-------- TASK MATERIAL --------

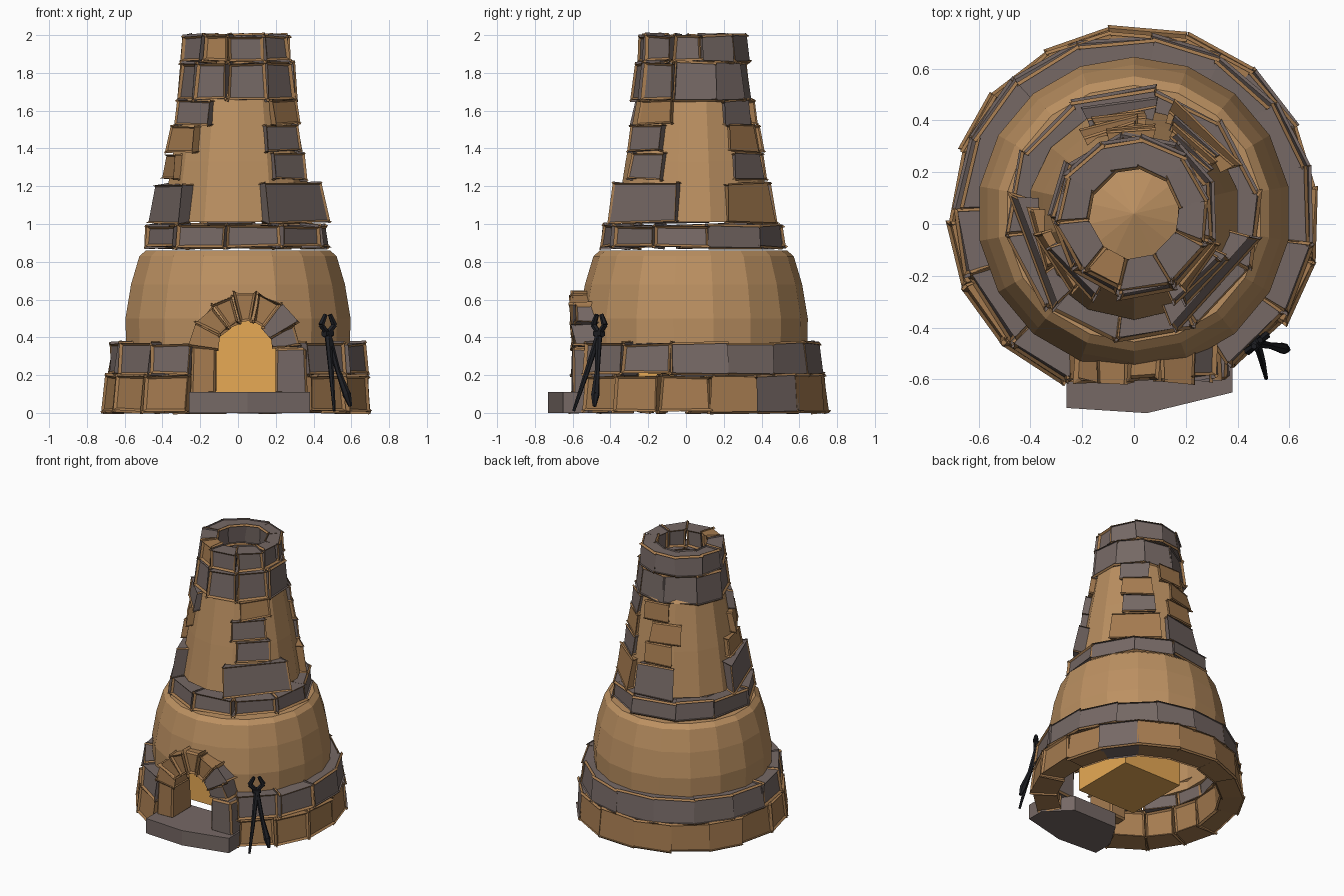
import bpy, bmesh, math, random
from mathutils import Vector

random.seed(4)
if "Cube" in bpy.data.objects:
    bpy.data.objects.remove(bpy.data.objects["Cube"])

CY = 0.04  # tower axis sits slightly behind the origin


def material(name, color):
    m = bpy.data.materials.new(name)
    m.use_nodes = True
    m.diffuse_color = (*color, 1)
    m.node_tree.nodes["Principled BSDF"].inputs["Base Color"].default_value = (*color, 1)
    return m


CLAY = material("clay", (0.50, 0.28, 0.12))
BRICK = material("brick", (0.38, 0.20, 0.08))
STONE = material("stone", (0.18, 0.14, 0.13))
GLOW = material("glow", (0.80, 0.40, 0.09))
IRON = material("iron", (0.013, 0.014, 0.018))


def finish(bm, name, mats):
    bmesh.ops.recalc_face_normals(bm, faces=bm.faces)
    me = bpy.data.meshes.new(name)
    bm.to_mesh(me)
    bm.free()
    for m in mats:
        me.materials.append(m)
    ob = bpy.data.objects.new(name, me)
    bpy.context.collection.objects.link(ob)
    return ob


def block(bm, mapping, us, vs, ws, mat=0, jitter=0.008, bevel=0.012):
    """Six-sided block whose corners go through a mapping, with chipped edges."""
    verts = bmesh.ops.create_cube(bm, size=1)["verts"]
    for v in verts:
        pick = [rng[c > 0] for rng, c in zip((us, vs, ws), v.co)]
        v.co = mapping(*pick) + Vector([random.uniform(-jitter, jitter) for _ in range(3)])
    for f in {f for v in verts for f in v.link_faces}:
        f.material_index = mat
    if bevel:
        edges = list({e for v in verts for e in v.link_edges})
        bmesh.ops.bevel(bm, geom=edges, offset=bevel, segments=1, affect='EDGES')


def polar(az, r, z):
    a = math.radians(az)
    return Vector((r * math.cos(a), CY + r * math.sin(a), z))


def lathe(name, profile, sides, mat, closed=False):
    bm = bmesh.new()
    rings = []
    for r, z in profile:
        if r == 0:
            rings.append([bm.verts.new(polar(0, 0, z))] * sides)
        else:
            rings.append([bm.verts.new(polar(360 * (i + .5) / sides, r, z)) for i in range(sides)])
    pairs = list(zip(rings, rings[1:])) + ([(rings[-1], rings[0])] if closed else [])
    for a, b in pairs:
        for i in range(sides):
            j = (i + 1) % sides
            bm.faces.new(dict.fromkeys((a[i], a[j], b[j], b[i])))
    return finish(bm, name, [mat])


def ring(name, start, sweep, count, inner, outer, z0, z1, taper=0.0, mat=0, odd=()):
    """Course of separate blocks around the tower axis."""
    bm = bmesh.new()
    cuts = [start + sweep * i / count for i in range(count + 1)]
    for i in range(1, count):
        cuts[i] += random.uniform(-.1, .1) * sweep / count
    mapping = lambda az, r, z: polar(az, r - taper * (z > (z0 + z1) / 2), z)
    for i, (a, b) in enumerate(zip(cuts, cuts[1:])):
        gap = 0.008 / outer * 57
        out = outer + random.uniform(-.01, .01)
        block(bm, mapping, (a + gap, b - gap), (inner, out), (z0, z1),
              1 - mat if i in odd else mat, jitter=0.006)
    return finish(bm, name, [BRICK, STONE])


# Clay shells of the furnace and the chimney
lower = lathe("furnace_body",
              [(.60, .3), (.605, .5), (.575, .68), (.53, .83), (.495, .86),
               (.42, .86), (.42, .80), (.52, .5), (.52, .3)], 18, CLAY, closed=True)
lathe("chimney_body", [(.34, 1.01), (.41, 1.01), (.36, 1.33), (.30, 1.66), (.25, 1.72), (0, 1.80)],
      14, CLAY)

# Courses of blocks
ring("base_course", -57, 305, 14, .56, .705, .01, .195, .015, 0, odd=(4,))
ring("second_course", -58, 307, 13, .55, .685, .207, .365, .02, 1)
ring("shoulder_course", 10, 360, 10, .39, .485, .88, .99, .01, 1)
ring("chimney_collar", 22, 360, 9, .22, .315, 1.66, 1.85, .025, 1)
ring("chimney_rim", 10, 360, 10, .195, .285, 1.865, 1.995, .01, 1, odd=(6,))

# Bricks showing through the chimney clay: start angle, end angle, is stone
rows = [(1.01, 1.21), (1.235, 1.37), (1.385, 1.515), (1.53, 1.65)]
stacks = {
    "front_right": [(-71, -12, 1), (-60, -26, 1), (-66, -29, 1), (-56, -20, 0)],
    "back_right": [(26, 70, 0), (36, 66, 1), (33, 64, 0), (30, 62, 1)],
    "back": [(80, 116, 1), (84, 112, 0), (90, 122, 0), (78, 108, 0)],
    "front_left": [(172, 230, 1), (178, 212, 0), (192, 232, 0), (202, 245, 1)],
}
for side, bricks in stacks.items():
    bm = bmesh.new()
    for zs, (a, b, stone) in zip(rows, bricks):
        swell = 1 / math.cos(math.radians(b - a) / 2)
        cone = lambda az, d, z, s=swell: polar(az, (.41 - .17 * (z - 1.01)) * s + d, z)
        block(bm, cone, (a, b), (-.07, .012), zs, stone, bevel=0.008)
    finish(bm, side + "_bricks", [BRICK, STONE])

# Arched doorway cut through the furnace wall
AX, AZ, RI, RO = .04, .33, .16, .30
bm = bmesh.new()
outline = [(AX - RI, .05)] + [
    (AX - RI * math.cos(math.pi * i / 8), AZ + RI * math.sin(math.pi * i / 8)) for i in range(9)
] + [(AX + RI, .05)]
face = bm.faces.new([bm.verts.new((x, -.9, z)) for x, z in outline])
moved = bmesh.ops.extrude_face_region(bm, geom=[face])["geom"]
bmesh.ops.translate(bm, vec=(0, .62, 0), verts=[v for v in moved if isinstance(v, bmesh.types.BMVert)])
cutter = finish(bm, "doorway_cutter", [CLAY])
cutter.hide_render = True
cutter.hide_set(True)
cutter.display_type = 'WIRE'
cut = lower.modifiers.new("doorway", 'BOOLEAN')
cut.operation, cut.solver, cut.object = 'DIFFERENCE', 'EXACT', cutter
bpy.context.view_layer.objects.active = lower
bpy.ops.object.modifier_apply(modifier=cut.name)
bpy.data.objects.remove(cutter)

# Door surround: two pillars and a ring of wedge stones
bm = bmesh.new()
straight = lambda x, y, z: Vector((x, y, z))
block(bm, straight, (-.245, -.12), (-.60, -.38), (.10, .35))
block(bm, straight, (.20, .365), (-.60, -.38), (.10, .34), 1)


def arch(az, r, y):
    a = math.radians(az)
    return Vector((AX + r * math.cos(a), y, AZ + r * math.sin(a)))


for i in range(7):
    a = 4 + i * 172 / 7
    block(bm, arch, (a + 1, a + 23.5), (RI, RO + random.uniform(-.015, .012)),
          (-.60 + random.uniform(-.01, .01), -.44), int(i in (0, 1)))
finish(bm, "door_arch", [BRICK, STONE])

# Doorstep slab
bm = bmesh.new()
plan = [(-.26, -.71), (.05, -.73), (.38, -.65), (.38, -.52), (.22, -.36), (-.14, -.36), (-.26, -.56)]
face = bm.faces.new([bm.verts.new((x, y, 0)) for x, y in plan])
moved = bmesh.ops.extrude_face_region(bm, geom=[face])["geom"]
bmesh.ops.translate(bm, vec=(0, 0, .11), verts=[v for v in moved if isinstance(v, bmesh.types.BMVert)])
finish(bm, "doorstep", [STONE])

# Glowing core of the furnace
bm = bmesh.new()
block(bm, straight, (-.22, .26), (-.27, .22), (.10, .6), jitter=0, bevel=0)
finish(bm, "fire_core", [GLOW])


# Iron tongs leaning by the door
def rod(bm, a, b, r0, r1):
    a, b = Vector(a), Vector(b)
    d = b - a
    verts = bmesh.ops.create_cone(bm, cap_ends=True, segments=6, radius1=r0, radius2=r1,
                                  depth=d.length)["verts"]
    rot = d.to_track_quat('Z', 'Y')
    for v in verts:
        v.co = rot @ v.co + (a + b) / 2


bm = bmesh.new()
pivot = Vector((.475, -.46, .42))
for side, knee, tip in ((-1, (.495, -.53, .20), (.51, -.595, .01)),
                        (1, (.53, -.47, .22), (.575, -.48, .10))):
    elbow = pivot + Vector((side * .035, side * .03, .045))
    rod(bm, pivot, elbow, .016, .016)
    rod(bm, elbow, pivot + Vector((side * .012, side * .012, .10)), .017, .012)
    rod(bm, pivot, knee, .018, .014)
    rod(bm, knee, tip, .014, .008 if side < 0 else .022)
rod(bm, (.575, -.48, .10), (.595, -.485, .035), .024, .01)
rod(bm, pivot + Vector((-.02, -.02, 0)), pivot + Vector((.02, .02, 0)), .02, .02)
finish(bm, "tongs", [IRON])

--------

### WORK ORDER
Your answer should consist of each line of the data above in which the word "edges" occurs.

### ANSWER TO THIS EXERCISE
    """Six-sided block whose corners go through a mapping, with chipped edges."""
        edges = list({e for v in verts for e in v.link_edges})
        bmesh.ops.bevel(bm, geom=edges, offset=bevel, segments=1, affect='EDGES')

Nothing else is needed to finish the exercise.